Speaking of homeopathy, there’s lots of homeopathy at the quackfest. For example, there are three talks or roundtables on homeopathy: Sequential Homeopathy + Biomedical Science = Houston Homeopathy Method for Autism by two homeopaths from—you guessed it!—the Homeopathy Center of Houston; the Homeopathy Center of Houston Parent Roundtable; and Restoring Gut Integrity After Iatrogenic Enterocolitis: Regeneration Using Silver Hydrosol, Homeopathy, Probiotics by Robert Scott Bell.

Egads! If it’s not bleach, then it’s colloidal silver. That’s what Silver Hydrosol is! Of course, if bleach enemas, homeopathy, and colloidal silver aren’t enough for you, you can always try to treat autism with camel’s milk.

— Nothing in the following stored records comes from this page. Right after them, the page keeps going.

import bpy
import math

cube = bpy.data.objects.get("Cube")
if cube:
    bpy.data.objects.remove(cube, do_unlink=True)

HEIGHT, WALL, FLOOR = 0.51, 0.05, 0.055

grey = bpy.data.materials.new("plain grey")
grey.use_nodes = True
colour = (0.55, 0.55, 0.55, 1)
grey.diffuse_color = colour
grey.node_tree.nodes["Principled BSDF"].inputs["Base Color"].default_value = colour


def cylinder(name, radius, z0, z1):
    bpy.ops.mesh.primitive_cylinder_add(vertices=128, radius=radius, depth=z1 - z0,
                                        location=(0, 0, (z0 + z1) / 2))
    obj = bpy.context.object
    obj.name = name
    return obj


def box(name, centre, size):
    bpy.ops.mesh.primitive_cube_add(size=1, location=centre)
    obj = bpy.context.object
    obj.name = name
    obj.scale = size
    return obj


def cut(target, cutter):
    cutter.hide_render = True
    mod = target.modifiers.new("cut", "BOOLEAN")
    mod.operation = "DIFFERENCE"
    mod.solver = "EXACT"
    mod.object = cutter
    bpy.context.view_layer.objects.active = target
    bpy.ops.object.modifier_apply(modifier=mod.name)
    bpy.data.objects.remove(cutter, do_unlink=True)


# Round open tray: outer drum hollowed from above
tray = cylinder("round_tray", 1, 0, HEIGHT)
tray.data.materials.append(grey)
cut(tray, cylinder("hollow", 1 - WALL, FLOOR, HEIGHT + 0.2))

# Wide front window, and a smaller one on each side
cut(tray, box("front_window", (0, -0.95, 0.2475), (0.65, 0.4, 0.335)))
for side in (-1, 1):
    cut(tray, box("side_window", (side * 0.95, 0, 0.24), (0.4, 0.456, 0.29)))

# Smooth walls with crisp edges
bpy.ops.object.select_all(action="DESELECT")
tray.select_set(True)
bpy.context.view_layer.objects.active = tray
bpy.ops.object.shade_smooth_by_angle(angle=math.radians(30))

Then there’s Brian Hooker, who will apparently repeat his nonsense to an adoring audience ready to eat it up in More Lies of the CDC Regarding the Relationship between Vaccines and Autism. One can only hope he will be as hilarious in person as he is in print attacking science. Meanwhile Mayer Eisenstein will be promoting his same, tired, old antivaccine schtick, in which he tries to teach parents how to get out of the various school vaccine mandates. In fact, there’s a whole program about legal issues in autism and autism quackery, particularly getting vaccine exemptions, which is, of course, a special obsession with the antivaccine movement. If there’s one thing they hate, it’s school vaccine mandates.

If that’s not enough, the “Conspiracy Realist” Liam Scheff will tell attendees what he thinks are the The Myths of Modern Science and Medicine:

What’s wrong with science today? Investigator Liam Scheff takes apart the hidden history of medicine to reveal what’s hidden beneath centuries of propaganda. “Are vaccines really safe?” is a question too many people have had to answer in the most painful way – but it’s only a small part of the wide-reaching medical problem, revealed in this lecture.

I must admit that, after perusing Scheff’s website, I find it to be what you might call a “target-rich” environment. I mean, just check out his section on evolution, particularly his piece on How Life Came to Be. Let me tell you, I might have to revisit Liam Scheff sometime. Pure entertainment for skeptics, like a chew toy for a dog. Oh, and he’s a 9/11 Truther too. He’ll definitely fit right in at AutismOne.

Yes, it looks as though AutismOne will in 2013 will be every bit the quackfest that it’s always been, complete with book signings from a bunch of antivaccinationists pushing a book, including Louise Kuo Habakus, Kerry Rivera, and Robert Melillo, among others.